Buried bones absorb chemicals, such as uranium and fluorine, from the surrounding ground and absorb more of these chemicals the longer they remain buried.The rates of absorption depend on a number of factors which are too variable to provide absolute dates.Fossils and other objects that accumulate between these eruptions lie between two different layers of volcanic ash and rock.An object can be given an approximate date by dating the volcanic layers occurring above and below the object.Only one sample is required for this method as both the argon-39 and argon-40 can be extracted from the same sample.In special cases, bones can be compared by measuring chemicals within them.The number of tracks increases over time at a rate that depends on the uranium content.
A common problem with any dating method is that a sample may be contaminated with older or younger material and give a false age.
Sedimentary rocks are rarely useful for dating because they are made up of bits of older rocks.
Uranium is present in many different rocks and minerals, usually in the form of uranium-238.
This relatively new technique was developed in order to achieve more accurate dates than those obtained from the potassium-argon method.
The older method required two samples for dating and could produce imprecise dates if the argon was not fully extracted.

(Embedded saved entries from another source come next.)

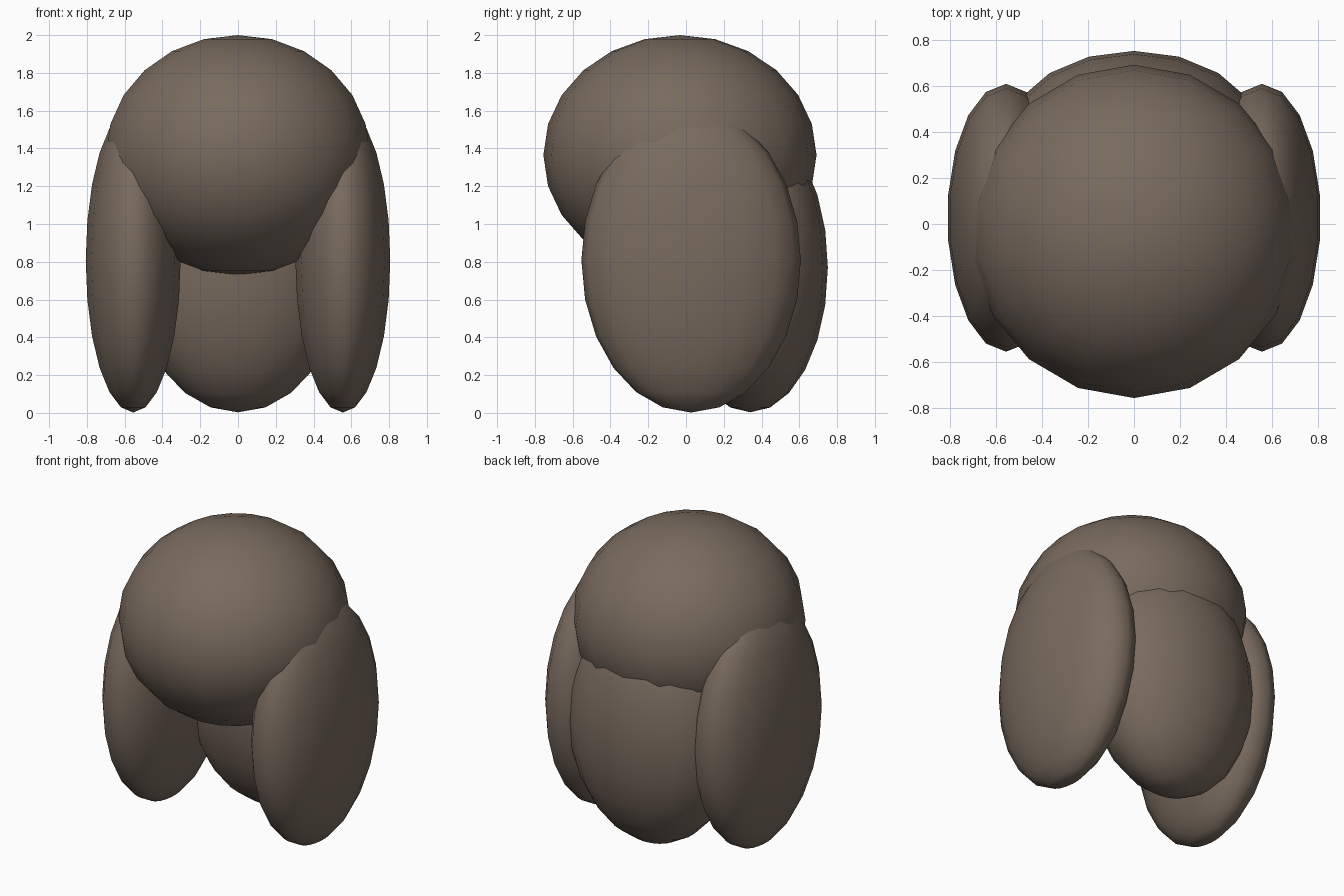
import bpy

if "Cube" in bpy.data.objects:
    bpy.data.objects.remove(bpy.data.objects["Cube"])

fur = bpy.data.materials.new("brown_fur")
fur.diffuse_color = (0.19, 0.145, 0.113, 1)
fur.use_nodes = True
fur.node_tree.nodes["Principled BSDF"].inputs["Base Color"].default_value = fur.diffuse_color


def ellipsoid(name, centre, radii):
    """Smooth low-poly sphere stretched to the given radii."""
    bpy.ops.mesh.primitive_uv_sphere_add(segments=18, ring_count=12, radius=1, location=centre)
    ob = bpy.context.object
    ob.name = name
    ob.scale = radii
    bpy.ops.object.transform_apply(location=False, rotation=False, scale=True)
    bpy.ops.object.shade_smooth()
    ob.data.materials.append(fur)
    return ob


# Large round top, overhanging the front
ellipsoid("head", (0, -0.032, 1.365), (0.71, 0.723, 0.635))

# Oval mass hanging at the back
ellipsoid("back_lobe", (0, 0.34, 0.77), (0.57, 0.411, 0.767))

# Flattened ovals on both sides
for side, s in (("left", -1), ("right", 1)):
    ellipsoid(side + "_side_lobe", (s * 0.555, 0.027, 0.808), (0.255, 0.581, 0.806))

The technique can, however, provide the relative ages of bones from the same site.